Tuesday, March 18, 2014

Turning Pro: A Long and Winding Road in the War of Art

Wonder of wonders:  at a recent business conference, a young fellow spoke about entrepreneurship and the importance of what he called "turning pro" being "greater than being an amateur."  In a few of our early posts last year, we debated the meaning and relevance of taking a professional approach to our writing, but we didn't dig too deeply into exactly what made one a pro instead of an amateur.  (BTW, I like the word "amateur" as opposed to beginner or neophyte or dilettante ...or worse.)

At any rate, the bright young speaker made several links between being an entrepreneur and the arts, and he recommended a number of books, including one that really caught my attention, Turning Pro, by Steven Pressfield, who also wrote The War of Art.  Pressfield tells the story of his journey to become a published author--a long and winding road in his case--and he recognizes a point at which he moved from being an amateur to approaching his writing as a pro.  He lists his discoveries along the way, and comes up with twenty traits of being a pro, among them:

The pro comes to work every day.  Ideally, that means setting and respecting a time and place for writing each day, but even if we can't always do that, at least the pro is thinking about her work, planning, considering, repeating dialogues or running scenes in her head.  Nothing is more important to becoming a pro than making that level of commitment.  

The pro is committed over the long haul.  Instant gratification isn't on the pro's agenda, and she recognizes the importance of the long view, of failure and rejection as signs of progress.  Nothing is harder for the new writer than this one.

The pro acts in the face of fear.   This one may be the hardest to achieve for some writers, overwhelmed by that inner critic, but if one can manage to keep at it, Pressfield notes, that's a strong sign of being a pro.

The pro accepts no excuses.  Need we say more?

The pro does not hesitate to ask for help.  We've chatted in our Fiction Forge posts a good deal about the importance of getting feedback from trusted readers, and I'd add that giving critiques is just as crucial to a writer's progress and becoming a pro.

Finally, the pro reinvents herself.  No ruts for the pro!  Write and write and experiment with ideas and keep writing.  Free that perfect voice but don't expect to easily find it again once you've fully lathered it and turned it loose.

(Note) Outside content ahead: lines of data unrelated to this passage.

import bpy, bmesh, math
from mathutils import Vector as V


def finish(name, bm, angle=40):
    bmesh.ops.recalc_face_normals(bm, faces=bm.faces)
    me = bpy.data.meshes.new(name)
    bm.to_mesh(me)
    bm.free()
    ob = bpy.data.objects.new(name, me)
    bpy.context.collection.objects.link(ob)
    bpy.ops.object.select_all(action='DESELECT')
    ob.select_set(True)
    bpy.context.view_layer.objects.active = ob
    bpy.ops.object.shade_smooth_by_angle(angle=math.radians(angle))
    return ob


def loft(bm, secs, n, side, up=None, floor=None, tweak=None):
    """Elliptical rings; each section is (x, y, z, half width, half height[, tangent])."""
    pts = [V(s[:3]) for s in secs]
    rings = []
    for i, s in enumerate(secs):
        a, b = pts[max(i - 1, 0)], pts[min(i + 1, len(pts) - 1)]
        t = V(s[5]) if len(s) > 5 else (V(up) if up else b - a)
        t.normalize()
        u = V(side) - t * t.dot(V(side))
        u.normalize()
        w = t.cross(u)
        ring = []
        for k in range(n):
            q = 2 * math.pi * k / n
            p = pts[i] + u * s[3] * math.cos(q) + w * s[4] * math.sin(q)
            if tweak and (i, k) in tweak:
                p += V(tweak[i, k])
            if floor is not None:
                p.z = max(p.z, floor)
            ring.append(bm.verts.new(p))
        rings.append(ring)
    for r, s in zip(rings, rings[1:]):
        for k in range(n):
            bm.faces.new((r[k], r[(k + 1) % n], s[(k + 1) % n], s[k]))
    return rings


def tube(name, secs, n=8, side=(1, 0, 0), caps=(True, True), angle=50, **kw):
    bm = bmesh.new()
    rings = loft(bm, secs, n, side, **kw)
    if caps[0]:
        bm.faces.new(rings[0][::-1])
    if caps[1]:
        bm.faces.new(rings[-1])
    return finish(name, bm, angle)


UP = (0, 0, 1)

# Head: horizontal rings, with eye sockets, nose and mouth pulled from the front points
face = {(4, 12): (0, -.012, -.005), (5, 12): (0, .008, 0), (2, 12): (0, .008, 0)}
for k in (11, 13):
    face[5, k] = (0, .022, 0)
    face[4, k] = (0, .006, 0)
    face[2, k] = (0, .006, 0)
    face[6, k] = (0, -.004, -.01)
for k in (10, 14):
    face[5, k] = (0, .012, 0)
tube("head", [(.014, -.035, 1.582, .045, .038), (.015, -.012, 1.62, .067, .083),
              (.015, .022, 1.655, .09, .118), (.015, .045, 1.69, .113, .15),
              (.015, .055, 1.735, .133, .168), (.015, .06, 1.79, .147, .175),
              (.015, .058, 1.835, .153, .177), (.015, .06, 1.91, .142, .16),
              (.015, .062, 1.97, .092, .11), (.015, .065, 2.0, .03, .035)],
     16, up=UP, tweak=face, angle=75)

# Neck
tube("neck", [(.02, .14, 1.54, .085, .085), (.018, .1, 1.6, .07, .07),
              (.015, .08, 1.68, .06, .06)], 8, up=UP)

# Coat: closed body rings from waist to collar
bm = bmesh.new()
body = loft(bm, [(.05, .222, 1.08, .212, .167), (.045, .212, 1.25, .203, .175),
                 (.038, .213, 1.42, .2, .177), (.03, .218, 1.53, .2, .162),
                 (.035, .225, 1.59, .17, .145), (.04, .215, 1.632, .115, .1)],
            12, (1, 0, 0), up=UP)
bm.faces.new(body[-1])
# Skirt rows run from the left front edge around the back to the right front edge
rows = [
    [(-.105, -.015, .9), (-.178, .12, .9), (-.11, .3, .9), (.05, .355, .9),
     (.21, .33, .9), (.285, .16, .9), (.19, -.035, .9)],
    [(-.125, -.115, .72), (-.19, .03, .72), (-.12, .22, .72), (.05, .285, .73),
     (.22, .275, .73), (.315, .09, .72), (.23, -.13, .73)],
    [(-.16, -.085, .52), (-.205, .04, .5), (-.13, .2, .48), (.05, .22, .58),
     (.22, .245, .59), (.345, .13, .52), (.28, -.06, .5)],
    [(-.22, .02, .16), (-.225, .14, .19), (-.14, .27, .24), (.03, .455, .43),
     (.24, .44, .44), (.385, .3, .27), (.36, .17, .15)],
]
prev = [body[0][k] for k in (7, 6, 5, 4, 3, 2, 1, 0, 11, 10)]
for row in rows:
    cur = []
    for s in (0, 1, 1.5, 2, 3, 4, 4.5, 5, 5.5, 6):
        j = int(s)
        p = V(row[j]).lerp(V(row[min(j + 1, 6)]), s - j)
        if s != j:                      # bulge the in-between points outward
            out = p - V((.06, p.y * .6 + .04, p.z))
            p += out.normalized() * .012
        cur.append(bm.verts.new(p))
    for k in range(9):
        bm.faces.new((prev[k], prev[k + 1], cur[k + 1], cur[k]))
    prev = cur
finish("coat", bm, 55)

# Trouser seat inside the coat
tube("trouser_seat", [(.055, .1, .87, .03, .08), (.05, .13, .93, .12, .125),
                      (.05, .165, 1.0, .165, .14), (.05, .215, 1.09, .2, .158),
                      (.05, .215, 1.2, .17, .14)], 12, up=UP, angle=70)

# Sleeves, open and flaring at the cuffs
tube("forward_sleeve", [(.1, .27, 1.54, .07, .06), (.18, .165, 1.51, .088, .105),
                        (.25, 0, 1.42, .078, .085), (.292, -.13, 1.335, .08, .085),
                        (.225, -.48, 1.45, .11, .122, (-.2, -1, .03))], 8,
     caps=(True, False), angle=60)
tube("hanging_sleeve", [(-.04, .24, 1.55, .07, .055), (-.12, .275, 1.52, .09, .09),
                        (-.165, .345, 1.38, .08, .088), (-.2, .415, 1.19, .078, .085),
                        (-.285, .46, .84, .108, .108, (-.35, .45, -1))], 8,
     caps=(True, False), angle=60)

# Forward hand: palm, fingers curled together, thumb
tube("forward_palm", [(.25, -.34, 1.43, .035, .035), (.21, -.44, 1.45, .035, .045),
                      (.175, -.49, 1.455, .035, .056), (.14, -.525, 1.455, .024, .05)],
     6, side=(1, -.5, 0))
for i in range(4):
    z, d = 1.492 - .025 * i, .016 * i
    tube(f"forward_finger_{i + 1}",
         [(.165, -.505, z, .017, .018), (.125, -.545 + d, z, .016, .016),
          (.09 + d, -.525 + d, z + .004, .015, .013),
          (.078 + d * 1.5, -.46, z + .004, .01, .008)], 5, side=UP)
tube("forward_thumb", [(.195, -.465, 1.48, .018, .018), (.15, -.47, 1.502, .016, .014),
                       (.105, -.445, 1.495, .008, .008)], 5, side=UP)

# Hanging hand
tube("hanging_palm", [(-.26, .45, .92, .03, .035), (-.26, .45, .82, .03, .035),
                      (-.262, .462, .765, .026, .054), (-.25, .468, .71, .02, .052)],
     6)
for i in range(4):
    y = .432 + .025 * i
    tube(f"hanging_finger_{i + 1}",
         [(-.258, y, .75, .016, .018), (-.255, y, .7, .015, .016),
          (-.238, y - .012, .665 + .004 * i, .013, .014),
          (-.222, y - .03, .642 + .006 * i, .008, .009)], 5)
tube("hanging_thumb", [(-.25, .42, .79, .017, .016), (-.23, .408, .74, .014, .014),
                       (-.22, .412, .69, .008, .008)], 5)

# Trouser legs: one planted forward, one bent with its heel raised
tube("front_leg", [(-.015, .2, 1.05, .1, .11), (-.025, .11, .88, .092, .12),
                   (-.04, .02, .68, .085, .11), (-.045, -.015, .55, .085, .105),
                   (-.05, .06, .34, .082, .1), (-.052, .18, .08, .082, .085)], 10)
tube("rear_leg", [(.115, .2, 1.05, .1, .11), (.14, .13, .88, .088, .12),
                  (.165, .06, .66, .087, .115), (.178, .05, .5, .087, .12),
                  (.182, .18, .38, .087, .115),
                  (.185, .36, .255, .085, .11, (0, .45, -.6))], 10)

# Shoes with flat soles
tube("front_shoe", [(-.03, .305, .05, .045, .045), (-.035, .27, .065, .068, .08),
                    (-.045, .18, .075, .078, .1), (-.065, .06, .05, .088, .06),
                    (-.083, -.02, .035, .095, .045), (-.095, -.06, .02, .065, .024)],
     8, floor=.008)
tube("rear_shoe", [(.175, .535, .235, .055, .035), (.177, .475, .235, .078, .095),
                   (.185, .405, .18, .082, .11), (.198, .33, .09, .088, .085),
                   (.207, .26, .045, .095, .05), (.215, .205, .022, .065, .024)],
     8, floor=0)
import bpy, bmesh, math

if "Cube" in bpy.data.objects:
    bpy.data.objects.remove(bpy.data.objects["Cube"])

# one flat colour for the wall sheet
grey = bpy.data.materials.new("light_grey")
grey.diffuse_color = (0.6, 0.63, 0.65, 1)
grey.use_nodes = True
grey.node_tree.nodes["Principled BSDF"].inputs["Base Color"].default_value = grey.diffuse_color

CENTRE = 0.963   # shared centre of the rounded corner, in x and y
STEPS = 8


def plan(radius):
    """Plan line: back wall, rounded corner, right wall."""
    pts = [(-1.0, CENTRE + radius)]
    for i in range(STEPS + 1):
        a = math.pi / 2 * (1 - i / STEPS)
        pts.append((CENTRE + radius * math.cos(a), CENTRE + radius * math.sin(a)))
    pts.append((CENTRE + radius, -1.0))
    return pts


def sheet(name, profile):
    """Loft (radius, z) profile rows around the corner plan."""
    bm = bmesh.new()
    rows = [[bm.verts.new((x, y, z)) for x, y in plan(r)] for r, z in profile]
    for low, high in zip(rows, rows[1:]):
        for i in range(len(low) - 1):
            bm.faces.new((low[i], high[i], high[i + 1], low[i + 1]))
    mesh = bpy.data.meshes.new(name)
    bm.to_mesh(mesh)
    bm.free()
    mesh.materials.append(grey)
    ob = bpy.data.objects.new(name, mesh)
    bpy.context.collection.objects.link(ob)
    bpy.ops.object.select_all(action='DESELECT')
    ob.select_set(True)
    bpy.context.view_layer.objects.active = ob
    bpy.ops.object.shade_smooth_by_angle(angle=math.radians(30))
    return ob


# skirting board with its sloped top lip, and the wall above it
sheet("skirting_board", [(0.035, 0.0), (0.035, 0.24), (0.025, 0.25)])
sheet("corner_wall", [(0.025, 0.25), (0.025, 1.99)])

Pressfield gives lively examples and scenes from his own journey and the book is a quick read.  Well worth a look as you journey toward turning pro.

1 comment:

  1. Excellent points. It's good to see at least some of the things we have mentioned here or at our larger group. It warms my heart to know the habits the group has taught me. I could never have gotten as far as I have without the support of the Writer's Center and especially you David and your group. It is as if Pressfield is there with us each meeting.